## GOAL OF THE EXERCISE
Please repeat the lines below, exactly and only, from the one that holds "return (r *" through the one that holds "# Octagonal tiers and glowing seam".

## Stored data entries
::::::

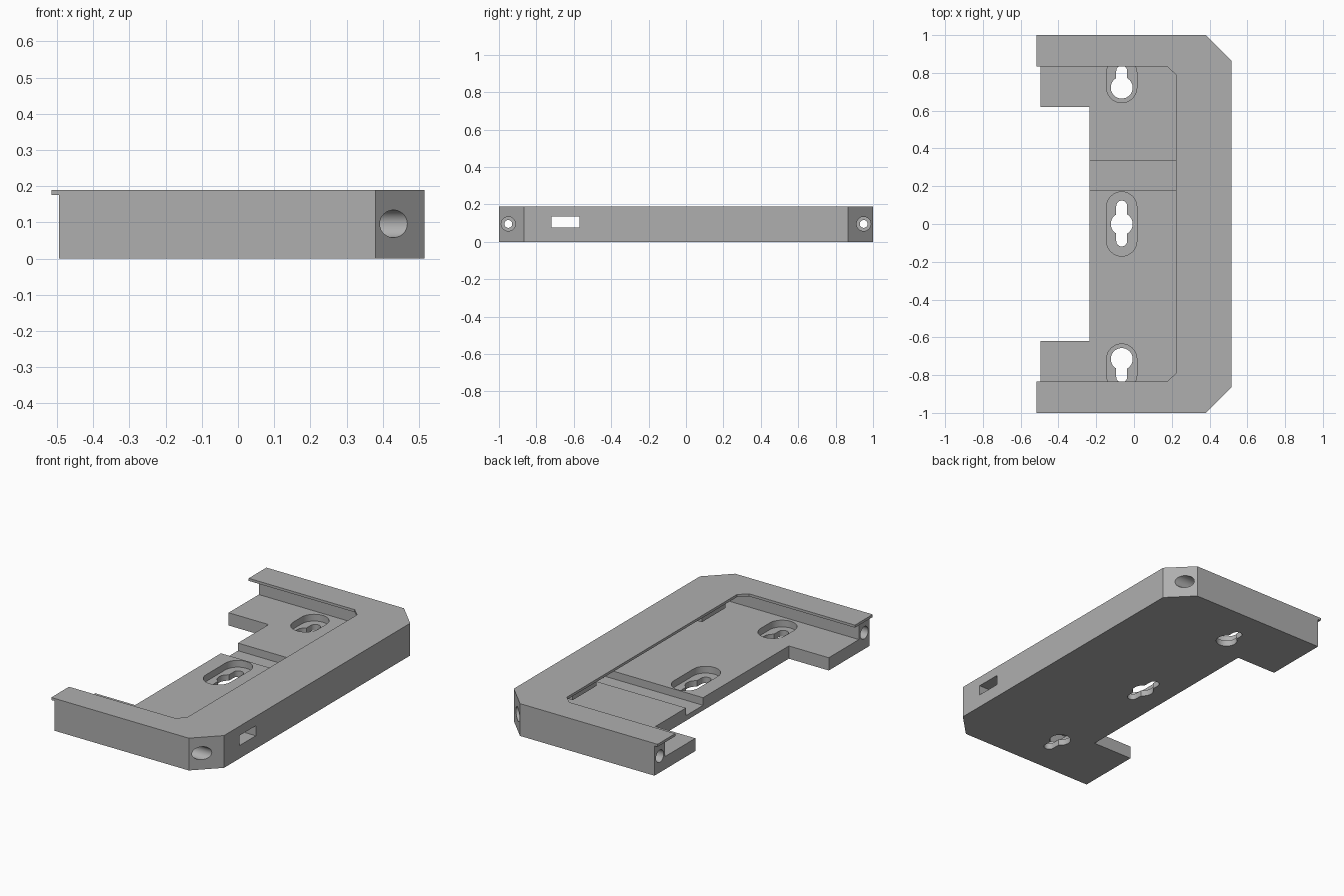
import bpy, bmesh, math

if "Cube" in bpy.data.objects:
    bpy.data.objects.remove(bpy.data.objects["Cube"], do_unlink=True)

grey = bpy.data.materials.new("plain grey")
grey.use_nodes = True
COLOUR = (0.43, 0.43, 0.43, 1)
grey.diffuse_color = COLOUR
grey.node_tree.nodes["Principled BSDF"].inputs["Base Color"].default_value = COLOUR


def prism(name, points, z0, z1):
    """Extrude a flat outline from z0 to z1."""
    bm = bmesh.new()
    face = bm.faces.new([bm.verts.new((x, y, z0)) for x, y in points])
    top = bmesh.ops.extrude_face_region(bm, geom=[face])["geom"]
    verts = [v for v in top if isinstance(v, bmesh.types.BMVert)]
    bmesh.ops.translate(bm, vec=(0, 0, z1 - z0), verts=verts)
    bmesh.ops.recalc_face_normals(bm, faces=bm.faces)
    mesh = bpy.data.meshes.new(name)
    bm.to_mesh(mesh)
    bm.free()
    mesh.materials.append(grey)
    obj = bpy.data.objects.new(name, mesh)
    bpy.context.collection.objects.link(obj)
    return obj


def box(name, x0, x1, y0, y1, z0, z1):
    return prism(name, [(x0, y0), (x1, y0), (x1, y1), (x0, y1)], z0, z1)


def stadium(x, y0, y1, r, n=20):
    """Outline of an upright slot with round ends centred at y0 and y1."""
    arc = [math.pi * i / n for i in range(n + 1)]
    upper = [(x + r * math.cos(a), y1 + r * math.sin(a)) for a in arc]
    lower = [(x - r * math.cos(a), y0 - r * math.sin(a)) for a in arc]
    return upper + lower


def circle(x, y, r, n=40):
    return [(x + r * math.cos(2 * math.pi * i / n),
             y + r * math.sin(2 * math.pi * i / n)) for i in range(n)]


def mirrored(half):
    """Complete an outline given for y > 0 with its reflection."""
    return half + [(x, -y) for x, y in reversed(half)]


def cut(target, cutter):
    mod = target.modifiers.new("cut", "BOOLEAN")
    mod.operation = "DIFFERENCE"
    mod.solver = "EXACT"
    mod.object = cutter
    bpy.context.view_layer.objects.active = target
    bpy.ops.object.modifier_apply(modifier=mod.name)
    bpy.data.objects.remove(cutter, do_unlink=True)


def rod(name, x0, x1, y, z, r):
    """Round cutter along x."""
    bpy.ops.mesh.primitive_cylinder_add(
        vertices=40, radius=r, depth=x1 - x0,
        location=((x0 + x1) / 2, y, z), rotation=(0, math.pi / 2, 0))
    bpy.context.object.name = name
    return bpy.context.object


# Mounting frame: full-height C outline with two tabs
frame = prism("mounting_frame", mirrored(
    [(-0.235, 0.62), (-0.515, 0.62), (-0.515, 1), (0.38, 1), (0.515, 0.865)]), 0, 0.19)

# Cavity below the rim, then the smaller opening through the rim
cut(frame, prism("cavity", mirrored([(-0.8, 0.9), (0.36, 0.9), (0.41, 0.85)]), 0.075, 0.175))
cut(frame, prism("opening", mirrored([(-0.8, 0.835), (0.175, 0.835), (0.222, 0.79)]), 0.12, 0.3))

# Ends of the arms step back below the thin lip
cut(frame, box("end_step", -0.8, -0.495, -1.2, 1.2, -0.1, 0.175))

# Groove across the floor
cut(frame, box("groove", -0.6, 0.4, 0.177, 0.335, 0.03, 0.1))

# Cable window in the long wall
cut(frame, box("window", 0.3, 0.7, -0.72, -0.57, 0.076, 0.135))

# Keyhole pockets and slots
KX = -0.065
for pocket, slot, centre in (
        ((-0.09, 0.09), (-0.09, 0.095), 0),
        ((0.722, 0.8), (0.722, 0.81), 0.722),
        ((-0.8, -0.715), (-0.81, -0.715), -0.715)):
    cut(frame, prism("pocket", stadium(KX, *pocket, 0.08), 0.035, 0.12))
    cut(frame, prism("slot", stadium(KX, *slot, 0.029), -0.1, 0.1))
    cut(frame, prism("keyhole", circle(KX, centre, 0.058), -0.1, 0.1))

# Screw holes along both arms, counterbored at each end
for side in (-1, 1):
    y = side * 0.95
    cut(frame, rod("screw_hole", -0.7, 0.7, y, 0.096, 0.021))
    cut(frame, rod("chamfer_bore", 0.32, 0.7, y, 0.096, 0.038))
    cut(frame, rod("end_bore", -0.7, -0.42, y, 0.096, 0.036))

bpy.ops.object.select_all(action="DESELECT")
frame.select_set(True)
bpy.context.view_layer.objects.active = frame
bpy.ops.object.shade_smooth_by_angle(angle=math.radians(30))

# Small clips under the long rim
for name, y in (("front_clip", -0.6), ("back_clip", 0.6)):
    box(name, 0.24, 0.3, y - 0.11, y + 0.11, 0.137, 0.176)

::::::

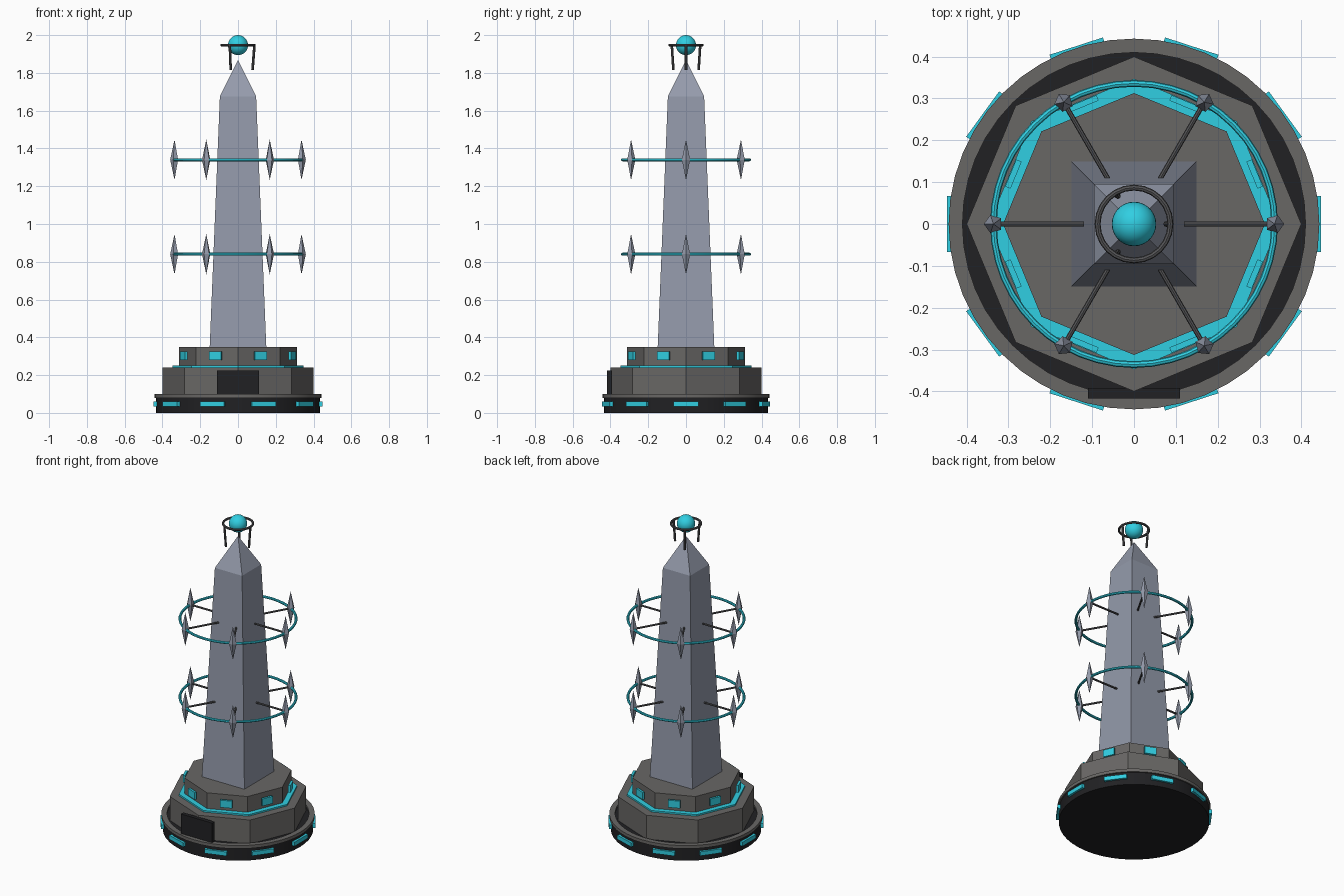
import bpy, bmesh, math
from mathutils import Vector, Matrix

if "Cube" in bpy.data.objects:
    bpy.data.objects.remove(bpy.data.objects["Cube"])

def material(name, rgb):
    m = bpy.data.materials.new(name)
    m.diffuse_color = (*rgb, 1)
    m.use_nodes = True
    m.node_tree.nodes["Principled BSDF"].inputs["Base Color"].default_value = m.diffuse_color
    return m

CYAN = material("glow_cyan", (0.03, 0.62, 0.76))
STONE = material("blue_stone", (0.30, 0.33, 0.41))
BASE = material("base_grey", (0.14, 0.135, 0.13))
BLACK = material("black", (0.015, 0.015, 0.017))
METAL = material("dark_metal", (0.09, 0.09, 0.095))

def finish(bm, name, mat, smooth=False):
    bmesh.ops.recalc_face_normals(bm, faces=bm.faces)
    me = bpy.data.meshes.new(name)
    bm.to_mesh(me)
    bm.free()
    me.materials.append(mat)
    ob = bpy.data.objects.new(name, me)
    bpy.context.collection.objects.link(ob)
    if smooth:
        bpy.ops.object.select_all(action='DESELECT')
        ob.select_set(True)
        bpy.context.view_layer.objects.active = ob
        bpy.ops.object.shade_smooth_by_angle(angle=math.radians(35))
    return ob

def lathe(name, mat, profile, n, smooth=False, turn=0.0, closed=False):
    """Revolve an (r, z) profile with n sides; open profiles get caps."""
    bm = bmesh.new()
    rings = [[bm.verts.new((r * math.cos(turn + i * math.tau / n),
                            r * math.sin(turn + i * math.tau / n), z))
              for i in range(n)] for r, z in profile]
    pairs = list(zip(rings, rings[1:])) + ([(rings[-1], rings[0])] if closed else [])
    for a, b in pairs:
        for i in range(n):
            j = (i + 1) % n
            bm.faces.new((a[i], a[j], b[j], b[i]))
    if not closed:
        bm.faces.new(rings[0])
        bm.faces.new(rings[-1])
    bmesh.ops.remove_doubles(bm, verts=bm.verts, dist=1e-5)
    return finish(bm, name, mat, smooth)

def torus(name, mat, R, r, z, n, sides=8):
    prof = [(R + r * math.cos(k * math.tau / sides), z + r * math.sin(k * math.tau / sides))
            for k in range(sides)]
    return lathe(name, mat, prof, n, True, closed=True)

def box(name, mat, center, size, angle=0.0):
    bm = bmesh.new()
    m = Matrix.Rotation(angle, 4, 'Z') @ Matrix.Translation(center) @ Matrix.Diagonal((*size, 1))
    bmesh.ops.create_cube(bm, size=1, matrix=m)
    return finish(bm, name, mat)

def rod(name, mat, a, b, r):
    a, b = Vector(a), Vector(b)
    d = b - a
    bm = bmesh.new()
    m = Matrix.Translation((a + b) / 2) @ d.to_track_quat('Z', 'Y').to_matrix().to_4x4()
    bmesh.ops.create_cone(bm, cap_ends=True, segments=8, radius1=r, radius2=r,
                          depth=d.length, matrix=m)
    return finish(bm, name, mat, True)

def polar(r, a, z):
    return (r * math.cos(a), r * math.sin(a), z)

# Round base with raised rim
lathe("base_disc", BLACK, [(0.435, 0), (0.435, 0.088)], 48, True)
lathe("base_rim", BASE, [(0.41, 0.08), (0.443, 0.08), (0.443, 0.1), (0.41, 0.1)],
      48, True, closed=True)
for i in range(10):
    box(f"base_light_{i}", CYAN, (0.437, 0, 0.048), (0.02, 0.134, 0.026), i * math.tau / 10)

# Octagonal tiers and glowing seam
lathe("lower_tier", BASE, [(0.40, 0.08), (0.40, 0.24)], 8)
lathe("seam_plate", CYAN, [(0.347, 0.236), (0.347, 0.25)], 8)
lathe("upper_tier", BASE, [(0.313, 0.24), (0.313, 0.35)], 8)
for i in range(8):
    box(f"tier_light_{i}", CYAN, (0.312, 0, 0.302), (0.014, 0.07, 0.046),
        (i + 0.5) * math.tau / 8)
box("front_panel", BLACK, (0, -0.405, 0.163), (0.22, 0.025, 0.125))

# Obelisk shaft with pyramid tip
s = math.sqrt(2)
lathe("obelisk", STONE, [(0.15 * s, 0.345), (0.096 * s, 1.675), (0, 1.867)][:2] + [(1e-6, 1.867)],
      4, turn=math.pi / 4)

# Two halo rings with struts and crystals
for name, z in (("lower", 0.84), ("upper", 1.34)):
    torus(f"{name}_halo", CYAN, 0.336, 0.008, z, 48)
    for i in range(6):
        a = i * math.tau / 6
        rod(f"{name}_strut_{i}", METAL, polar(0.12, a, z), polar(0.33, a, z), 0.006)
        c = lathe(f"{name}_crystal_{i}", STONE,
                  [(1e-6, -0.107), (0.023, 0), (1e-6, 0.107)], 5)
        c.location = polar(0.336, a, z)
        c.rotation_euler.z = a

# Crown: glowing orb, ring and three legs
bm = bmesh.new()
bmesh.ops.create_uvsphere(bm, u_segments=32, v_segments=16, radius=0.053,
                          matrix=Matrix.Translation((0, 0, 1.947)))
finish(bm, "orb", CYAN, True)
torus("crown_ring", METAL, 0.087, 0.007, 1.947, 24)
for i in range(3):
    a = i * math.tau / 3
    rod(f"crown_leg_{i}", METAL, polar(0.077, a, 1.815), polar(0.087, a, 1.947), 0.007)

::::::

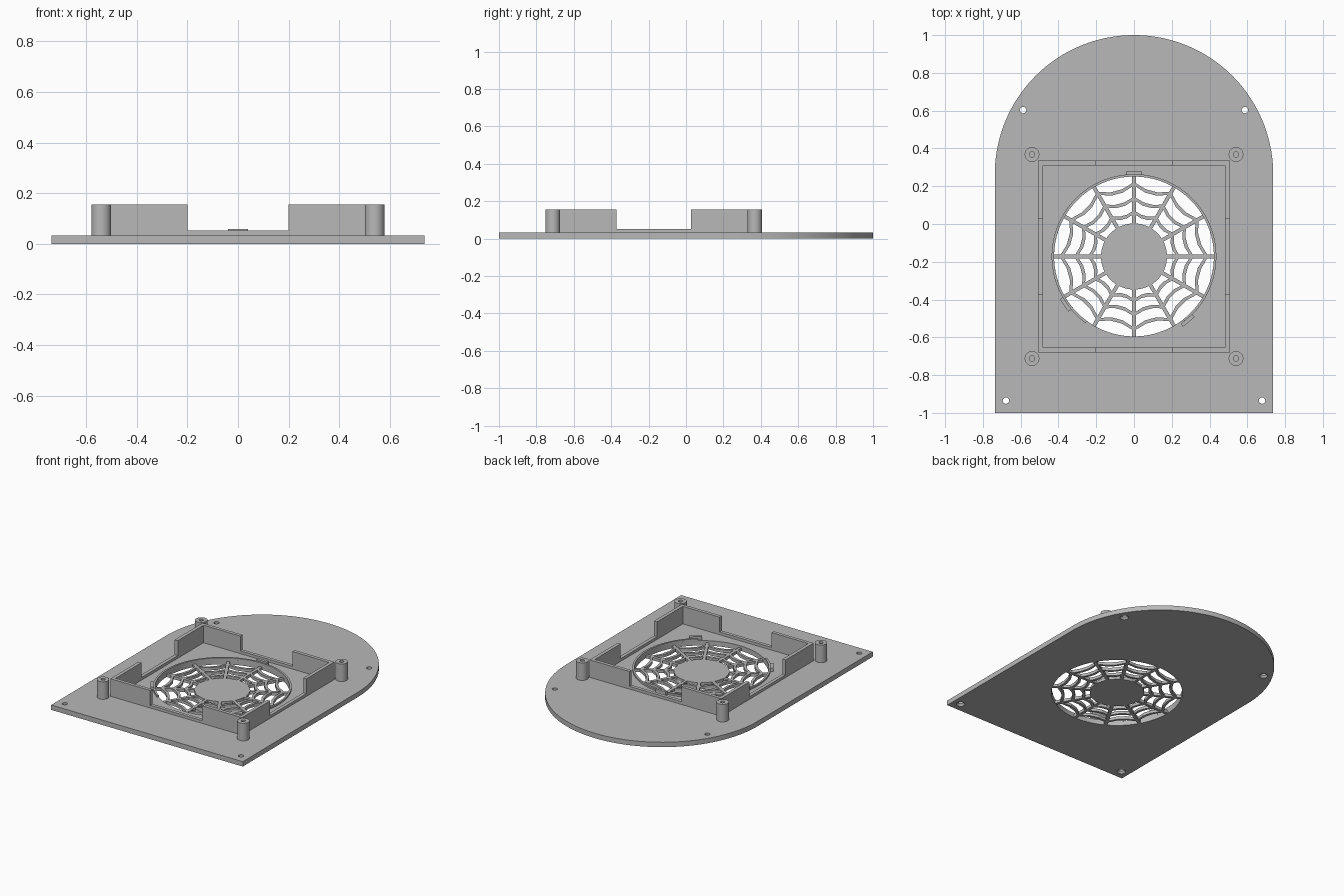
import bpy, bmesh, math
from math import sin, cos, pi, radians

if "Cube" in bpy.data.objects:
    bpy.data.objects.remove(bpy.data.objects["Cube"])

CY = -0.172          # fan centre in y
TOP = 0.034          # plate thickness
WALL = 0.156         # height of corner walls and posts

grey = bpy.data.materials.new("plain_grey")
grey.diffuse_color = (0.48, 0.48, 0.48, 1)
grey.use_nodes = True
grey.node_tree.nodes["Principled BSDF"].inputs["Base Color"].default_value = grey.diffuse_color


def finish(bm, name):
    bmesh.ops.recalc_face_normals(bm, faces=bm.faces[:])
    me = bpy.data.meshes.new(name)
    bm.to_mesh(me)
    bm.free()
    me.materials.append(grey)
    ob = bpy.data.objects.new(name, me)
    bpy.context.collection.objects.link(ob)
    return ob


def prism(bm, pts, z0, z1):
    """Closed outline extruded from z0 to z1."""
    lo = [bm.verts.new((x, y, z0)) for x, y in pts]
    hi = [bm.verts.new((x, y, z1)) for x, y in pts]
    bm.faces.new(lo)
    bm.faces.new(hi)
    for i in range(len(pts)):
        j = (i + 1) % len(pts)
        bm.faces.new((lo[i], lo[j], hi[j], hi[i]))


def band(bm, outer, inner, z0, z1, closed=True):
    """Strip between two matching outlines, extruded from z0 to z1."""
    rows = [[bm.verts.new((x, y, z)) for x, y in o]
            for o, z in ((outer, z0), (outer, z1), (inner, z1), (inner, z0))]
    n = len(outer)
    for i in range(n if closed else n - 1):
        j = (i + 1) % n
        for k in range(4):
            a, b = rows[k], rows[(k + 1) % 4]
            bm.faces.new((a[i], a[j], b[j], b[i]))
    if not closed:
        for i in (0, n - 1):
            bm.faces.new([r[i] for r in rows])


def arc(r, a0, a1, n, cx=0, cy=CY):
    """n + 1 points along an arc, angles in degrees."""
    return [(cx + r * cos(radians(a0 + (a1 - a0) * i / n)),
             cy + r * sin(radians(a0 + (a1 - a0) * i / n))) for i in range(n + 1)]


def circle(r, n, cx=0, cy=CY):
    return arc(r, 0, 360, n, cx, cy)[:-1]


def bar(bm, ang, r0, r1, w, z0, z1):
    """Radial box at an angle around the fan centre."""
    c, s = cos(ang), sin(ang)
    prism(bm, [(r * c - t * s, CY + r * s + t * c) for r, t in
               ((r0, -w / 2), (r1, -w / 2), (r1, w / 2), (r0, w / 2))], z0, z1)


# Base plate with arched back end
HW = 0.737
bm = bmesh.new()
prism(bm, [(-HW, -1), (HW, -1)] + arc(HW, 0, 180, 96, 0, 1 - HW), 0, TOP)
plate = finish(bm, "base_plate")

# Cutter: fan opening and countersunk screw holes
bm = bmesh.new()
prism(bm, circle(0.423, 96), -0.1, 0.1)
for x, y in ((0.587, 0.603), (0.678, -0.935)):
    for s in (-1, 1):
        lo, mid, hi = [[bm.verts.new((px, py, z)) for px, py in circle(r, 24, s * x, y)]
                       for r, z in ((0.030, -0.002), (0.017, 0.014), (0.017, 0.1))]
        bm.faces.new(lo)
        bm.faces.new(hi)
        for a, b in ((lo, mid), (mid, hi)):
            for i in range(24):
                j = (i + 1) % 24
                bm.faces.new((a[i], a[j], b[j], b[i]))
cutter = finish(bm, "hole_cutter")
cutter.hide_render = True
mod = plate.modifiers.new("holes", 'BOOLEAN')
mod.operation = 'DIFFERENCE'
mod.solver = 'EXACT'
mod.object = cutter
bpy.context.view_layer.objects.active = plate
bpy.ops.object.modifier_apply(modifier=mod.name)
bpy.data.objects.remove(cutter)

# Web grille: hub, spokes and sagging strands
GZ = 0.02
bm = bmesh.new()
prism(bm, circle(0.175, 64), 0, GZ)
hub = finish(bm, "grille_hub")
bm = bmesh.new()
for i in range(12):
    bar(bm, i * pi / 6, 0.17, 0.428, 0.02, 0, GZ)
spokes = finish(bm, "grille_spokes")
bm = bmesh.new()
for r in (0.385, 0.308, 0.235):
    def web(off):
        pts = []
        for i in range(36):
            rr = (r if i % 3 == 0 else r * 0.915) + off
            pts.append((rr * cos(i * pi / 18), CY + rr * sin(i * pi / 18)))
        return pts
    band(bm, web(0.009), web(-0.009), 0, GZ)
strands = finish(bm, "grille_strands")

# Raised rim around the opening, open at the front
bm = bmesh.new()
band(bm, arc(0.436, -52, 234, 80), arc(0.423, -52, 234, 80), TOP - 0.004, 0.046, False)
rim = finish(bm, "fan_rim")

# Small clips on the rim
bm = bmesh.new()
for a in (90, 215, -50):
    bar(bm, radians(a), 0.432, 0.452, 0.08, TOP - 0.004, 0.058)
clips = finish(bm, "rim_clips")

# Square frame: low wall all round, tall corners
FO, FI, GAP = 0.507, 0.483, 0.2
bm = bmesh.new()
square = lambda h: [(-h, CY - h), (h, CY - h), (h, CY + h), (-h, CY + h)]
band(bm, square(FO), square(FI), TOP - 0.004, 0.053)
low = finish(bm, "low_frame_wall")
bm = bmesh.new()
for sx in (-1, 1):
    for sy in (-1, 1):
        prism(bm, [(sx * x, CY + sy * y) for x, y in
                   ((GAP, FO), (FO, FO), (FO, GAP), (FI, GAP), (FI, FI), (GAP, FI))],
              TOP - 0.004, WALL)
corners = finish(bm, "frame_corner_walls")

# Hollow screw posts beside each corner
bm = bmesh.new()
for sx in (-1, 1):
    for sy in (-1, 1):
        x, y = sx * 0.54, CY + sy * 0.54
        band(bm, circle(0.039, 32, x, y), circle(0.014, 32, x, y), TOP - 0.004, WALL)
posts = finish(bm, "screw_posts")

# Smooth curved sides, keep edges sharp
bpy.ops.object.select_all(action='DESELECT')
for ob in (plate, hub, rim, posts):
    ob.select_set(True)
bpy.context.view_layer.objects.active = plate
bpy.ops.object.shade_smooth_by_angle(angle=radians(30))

::::::

## ANSWER BELOW
    return (r * math.cos(a), r * math.sin(a), z)

# Round base with raised rim
lathe("base_disc", BLACK, [(0.435, 0), (0.435, 0.088)], 48, True)
lathe("base_rim", BASE, [(0.41, 0.08), (0.443, 0.08), (0.443, 0.1), (0.41, 0.1)],
      48, True, closed=True)
for i in range(10):
    box(f"base_light_{i}", CYAN, (0.437, 0, 0.048), (0.02, 0.134, 0.026), i * math.tau / 10)

# Octagonal tiers and glowing seam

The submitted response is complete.